Consensus Actual Previous Revised
Month over Month -0.1% -0.1% -0.1% 0.0%
Year over Year -2.1% -2.1% -2.2% -2.1%

Producer prices (ex-construction) matched expectations for a 0.1 percent monthly decline, their first decrease since January. Annual PPI inflation was minus 2.1 percent, also in line with the market consensus and unchanged from June's upwardly revised rate.

Inevitably, weaker energy prices, down 0.5 percent from the end of the second quarter, helped to depress the headline index. Excluding this category, the PPI was flat at June's level and 0.4 percent lower on the year, in line with its rate last time. Elsewhere prices were typically firmer, but not by much. Hence, durable and non-durable consumer goods as well as capital goods all saw a 0.1 percent monthly increase while intermediates were flat.

By far the majority of member states saw their respective national PPI decline versus June although amongst the larger countries, Germany was flat and Spain 0.1 percent firmer. France matched the overall regional dip. The steepest decline was in Estonia (1.5 percent) ahead of Greece (1.4 percent) and Belgium (1.0 percent). The sharpest rise was in Ireland (1.3 percent). All had below zero annual PPI rates bar Luxembourg (0.5 percent).

To all intents and purposes both overall and core Eurozone producer prices have been moving sideways since April. This may not offer much reassurance to the ECB with regards to meeting its medium-term HICP goals but it still constitutes a significant improvement from the succession of declines seen over much of 2014.

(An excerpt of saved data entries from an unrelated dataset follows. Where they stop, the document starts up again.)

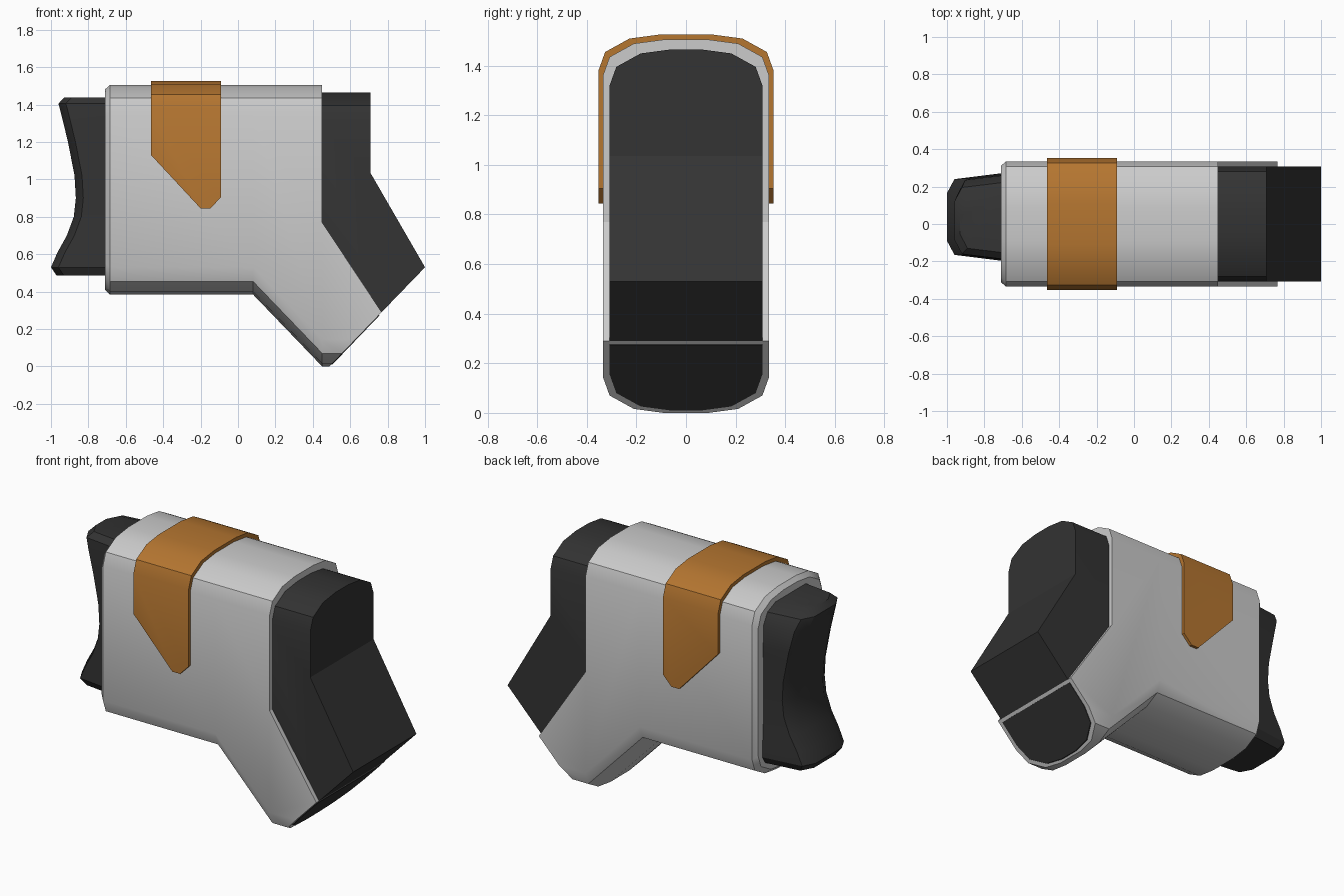
import bpy, bmesh, math

if "Cube" in bpy.data.objects:
    bpy.data.objects.remove(bpy.data.objects["Cube"])


def mat(name, col):
    m = bpy.data.materials.new(name)
    m.diffuse_color = (*col, 1)
    m.use_nodes = True
    m.node_tree.nodes["Principled BSDF"].inputs["Base Color"].default_value = m.diffuse_color
    return m


DARK = mat("dark_rubber", (0.033, 0.033, 0.033))
ORANGE = mat("orange_paint", (0.46, 0.18, 0.03))


def section(half, bottom, top):
    """Tall rounded y-z outline with faceted ends."""
    c = [(half, .145), (half - .027, .07), (half - .125, .016), (half - .245, 0)]
    q = [(y, top - d) for y, d in c]
    q += [(-y, top - d) for y, d in reversed(c)]
    q += [(-y, bottom + d) for y, d in c]
    q += [(y, bottom + d) for y, d in reversed(c)]
    return q


def loft(name, rings, material=None):
    bm = bmesh.new()
    vs = [[bm.verts.new(p) for p in r] for r in rings]
    n = len(vs[0])
    for a, b in zip(vs, vs[1:]):
        for i in range(n):
            j = (i + 1) % n
            bm.faces.new((a[i], a[j], b[j], b[i]))
    bm.faces.new(vs[0])
    bm.faces.new(vs[-1])
    bmesh.ops.recalc_face_normals(bm, faces=bm.faces)
    me = bpy.data.meshes.new(name)
    bm.to_mesh(me)
    bm.free()
    ob = bpy.data.objects.new(name, me)
    bpy.context.collection.objects.link(ob)
    if material:
        me.materials.append(material)
    return ob


def tube(name, stations, material=None):
    """Stations are (x, half width, bottom, top)."""
    return loft(name, [[(x, y, z) for y, z in section(h, b, t)]
                       for x, h, b, t in stations], material)


def cut(ob, outline, op):
    """Boolean with a prism drawn in the side view, then bake it."""
    tool = loft("cutter", [[(x, y, z) for x, z in outline] for y in (-1, 1)],
                ob.data.materials[0] if ob.data.materials else None)
    tool.hide_render = True
    m = ob.modifiers.new("cut", 'BOOLEAN')
    m.object, m.operation, m.solver = tool, op, 'EXACT'
    bpy.context.view_layer.objects.active = ob
    bpy.ops.object.modifier_apply(modifier=m.name)
    bpy.data.objects.remove(tool)


# Main housing with angled lower leg
body = tube("housing", [(-.71, .312, .408, 1.482), (-.685, .335, .385, 1.505),
                        (.08, .335, .385, 1.505), (.45, .335, 0, 1.505),
                        (1.1, .335, 0, 1.505)])
cut(body, [(.45, 2), (.45, .77), (.768, .29), (.393, -.1), (2, -.1), (2, 2)],
    'DIFFERENCE')

# Dark front block
block = tube("front_block", [(.3, .308, -.5, 1.465), (1.3, .308, -.5, 1.465)], DARK)
cut(block, [(.4, 1.6), (.708, 1.6), (.708, 1.035), (1, .53), (.766, .288),
            (.74, .31), (.4, .75)], 'INTERSECT')

# Dark panel on the end of the leg
panel = tube("leg_end_panel", [(.3, .308, .01, 1.465), (1.3, .308, .01, 1.465)], DARK)
cut(panel, [(.47, -.026), (.757, .273), (.74, .29), (.44, .0)], 'INTERSECT')

# Orange strap over the top
band = tube("strap", [(-.8, .353, .2, 1.525), (.5, .353, .2, 1.525)], ORANGE)
cut(band, [(-.465, 1.7), (-.465, 1.13), (-.2, .845), (-.148, .845),
           (-.09, .905), (-.09, 1.7)], 'INTERSECT')

# Concave rear pad: (z, rear x, y low, y high)
levels = [(.485, -.97, -.14, .215), (.53, -1, -.165, .24), (.61, -.965, -.165, .242),
          (.7, -.915, -.166, .243), (.8, -.878, -.168, .245), (.9, -.867, -.168, .245),
          (1.02, -.874, -.168, .245), (1.2, -.909, -.167, .244),
          (1.34, -.943, -.166, .235), (1.405, -.96, -.16, .195), (1.438, -.93, -.13, .12)]
rings = []
for z, x, lo, hi in levels:
    flare = .13 * (x + .04 + .0 - -.70) * -1
    rings.append([(-.69, lo - flare, z), (x + .04, lo, z), (x, lo + .075, z),
                  (x, hi - .075, z), (x + .04, hi, z), (-.69, hi + flare, z)])
pad = loft("rear_pad", rings, DARK)

# Smooth rounded facets, keep hard edges
for ob in (body, block, panel, band, pad):
    bpy.ops.object.select_all(action='DESELECT')
    ob.select_set(True)
    bpy.context.view_layer.objects.active = ob
    bpy.ops.object.shade_smooth_by_angle(angle=math.radians(30))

The producer price index (PPI) is a measure of the average trading price of products and covers manufacturing, mining and quarrying and electricity, gas and water supply. The index is calculated excluding the construction sector.

The PPI measures prices at the producer level before they are passed along to consumers. Since the producer price index measures prices of consumer goods and capital equipment, a portion of the inflation at the producer level gets passed through to the HICP. By tracking price pressures in the pipeline, investors can anticipate inflationary consequences in coming months.

Like the HICP, Eurostat's producer price index is also harmonized across the EMU and the larger EU membership. Producer price indexes provide another layer of information on inflation and can be an early warning of inflationary pressures building in the economy. They also record the evolution of prices over longer periods of time. The PPI reports on input prices or commodity prices and can tell whether producers are able to pass through increases in costs to their customers.

The PPI is considered a precursor of both consumer price inflation and profits. If the prices paid to manufacturers increase, businesses are faced with either charging higher prices or taking a cut in profits. The ability to pass along price increases depends on the strength and competitiveness of the marketplace.

Producer prices are more volatile than consumer prices. The CPI includes services components which are more stable than goods, while the PPI does not. Commodity prices react more quickly to supply and demand. Volatility is higher earlier in the production chain. Partly because of this, financial markets will look to the core (ex-energy) index to provide a better guide to underlying trends.